# If $p^2\,$is divisible by 3, why is p also divisible by 3? [duplicate]

I came across this in proving that the $\sqrt{3}$ is irrational

## marked as duplicate by abiessu, MJD, BlackAdder, Adam Hughes, user147263 Sep 5 '14 at 3:24

• $p^2$ has two factors, $p$ and $p$, therefore a $3$ must come from $p$ or $p$. Hey... there's a $3$ in $p$, therefore $3|p$ – Dane Bouchie Sep 5 '14 at 2:37
• $q$ is a prime if and only if $q\mid ab$ implies $q\mid a$ or $q\mid b$. – Frudrururu Sep 5 '14 at 2:43

Take the contrapositive statement: Prove that if $p$ is not divisible by $3$, then $p^2$ is not divisible by $3$.

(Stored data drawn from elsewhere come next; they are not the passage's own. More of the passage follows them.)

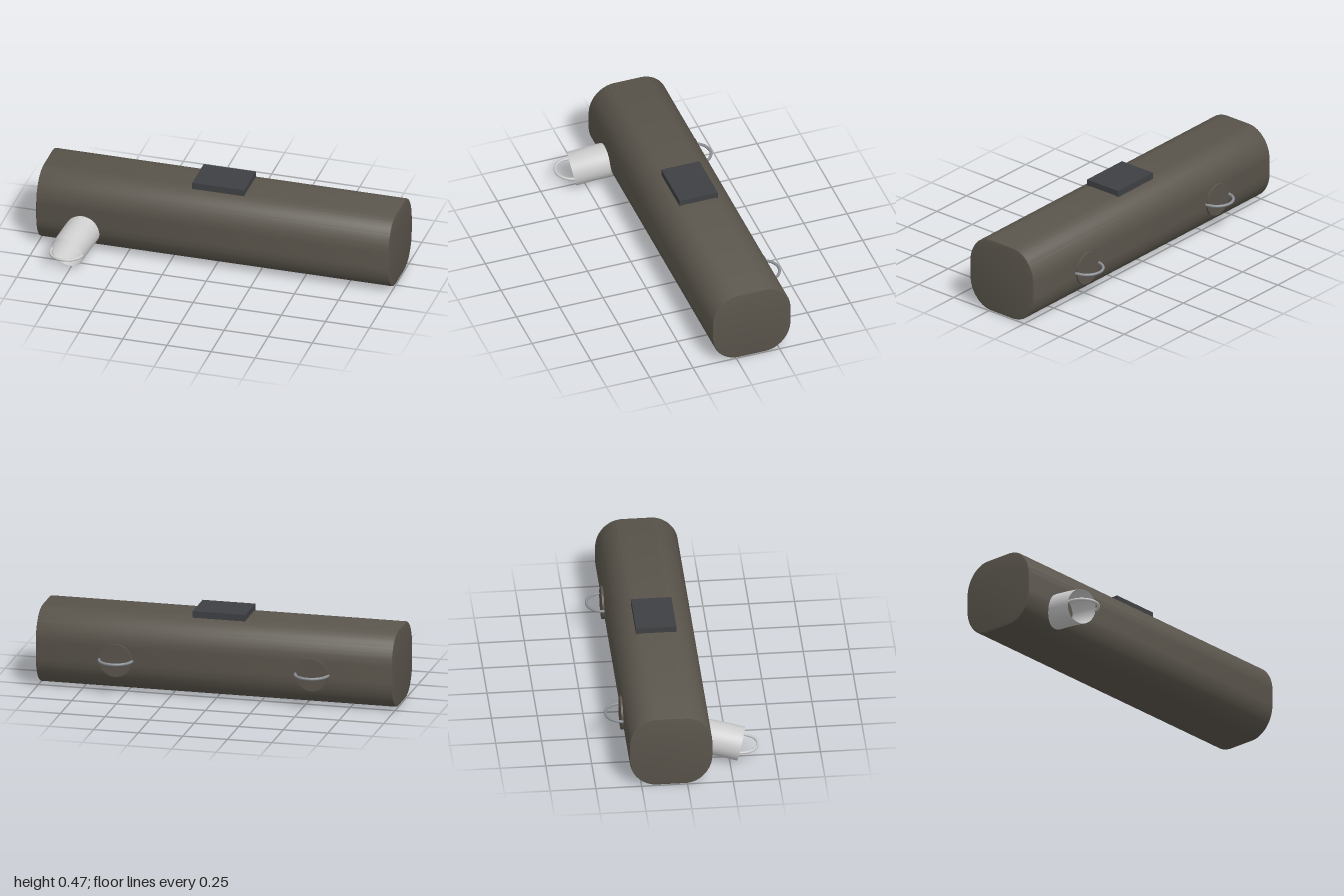
import * as THREE from 'three';
import { toCreasedNormals } from 'three/addons/utils/BufferGeometryUtils.js';

const material = (color, side = THREE.FrontSide) => new THREE.MeshStandardMaterial({ color, side });

function addPart(parent, name, geometry, mat, x = 0, y = 0, z = 0) {
  const mesh = new THREE.Mesh(geometry, mat);
  mesh.name = name;
  mesh.position.set(x, y, z);
  parent.add(mesh);
  return mesh;
}

// Rectangle with elliptical corners: half sizes w, h and corner radii rx, ry
function roundedProfile(w, h, rx, ry) {
  const shape = new THREE.Shape();
  const corners = [[1, 1], [-1, 1], [-1, -1], [1, -1]];
  corners.forEach(([sx, sy], i) => {
    const start = i * Math.PI / 2;
    shape.absellipse(sx * (w - rx), sy * (h - ry), rx, ry, start, start + Math.PI / 2, false, 0);
  });
  shape.closePath();
  return shape;
}

// Half ring lying flat and bulging towards +z
function halfRing() {
  return new THREE.TorusGeometry(0.091, 0.008, 10, 32, Math.PI).rotateX(Math.PI / 2);
}

export function createModel() {
  const model = new THREE.Group();
  model.name = 'tank';
  const bodyMat = material(0x5a554c);
  const darkMat = material(0x3e4043);
  const ringMat = material(0x8c9095);
  const lightMat = material(0xcccccc, THREE.DoubleSide);

  // Long rounded body with slightly eased ends
  const bevel = 0.008;
  const body = new THREE.ExtrudeGeometry(roundedProfile(0.226, 0.215, 0.15, 0.17), {
    depth: 2 - 2 * bevel, curveSegments: 20,
    bevelSize: bevel, bevelThickness: bevel, bevelOffset: -bevel, bevelSegments: 2,
  });
  body.translate(0, 0, -(1 - bevel)).rotateY(Math.PI / 2);
  addPart(model, 'body', toCreasedNormals(body, 0.5), bodyMat, 0, 0.22, -0.09);

  // Plate on top
  addPart(model, 'topPlate', new THREE.BoxGeometry(0.295, 0.05, 0.22), darkMat, 0, 0.443, -0.09);

  // Two round caps with half-ring handles on the back
  for (const x of [-0.55, 0.55]) {
    const cap = new THREE.CylinderGeometry(0.092, 0.092, 0.057, 40).rotateX(Math.PI / 2);
    addPart(model, 'backCap', cap, bodyMat, x, 0.193, -0.2985);
    addPart(model, 'backHandle', halfRing().rotateY(Math.PI), ringMat, x, 0.193, -0.315);
  }

  // Open spout curving down and outwards on the front
  const path = new THREE.CatmullRomCurve3([
    new THREE.Vector3(-0.72, 0.148, 0.03),
    new THREE.Vector3(-0.735, 0.136, 0.115),
    new THREE.Vector3(-0.752, 0.118, 0.215),
    new THREE.Vector3(-0.77, 0.095, 0.314),
  ]);
  addPart(model, 'spout', new THREE.TubeGeometry(path, 16, 0.095, 40), lightMat);

  // Half ring across the spout mouth
  const spoutHandle = addPart(model, 'spoutHandle', halfRing(), lightMat, -0.77, 0.095, 0.314);
  spoutHandle.rotation.y = -0.18;

  return model;
}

Try proof by contrapositive:

Assume that for some $p$, $3 \nmid p$, then the only two cases are: $p \equiv 1\pmod{3}$ and $p \equiv 2\pmod{3}$. Calcualte $p^2 \mod 3$ and get the conclusion.

Even if you don't know (don't remember) any number theory, you can always write $p=3m+k$ where $m$ is an integer and $k\in\{0,1,2\}$. Then, $$p^2=(3m+k)^2=9m^2+6mk+k^2.$$ In other for this to be divisible by $3$, $k^2$ has to be divisible by $3$. You can manually check that only $k=0$ works.

I would take an approach by looking at the prime factorization of $p^2$. Since it's a square, the powers of its prime factorization must all be even numbers. Since it's divisible by $3$, it has a $3$ raised to some nonzero even number.

It follows from this that $p$ must also have $3$ in its prime factorization.

This is a particular instance of the Euclid's lemma. It is an easy consequence of prime factorization, but without assuming prime factorization slightly less easy.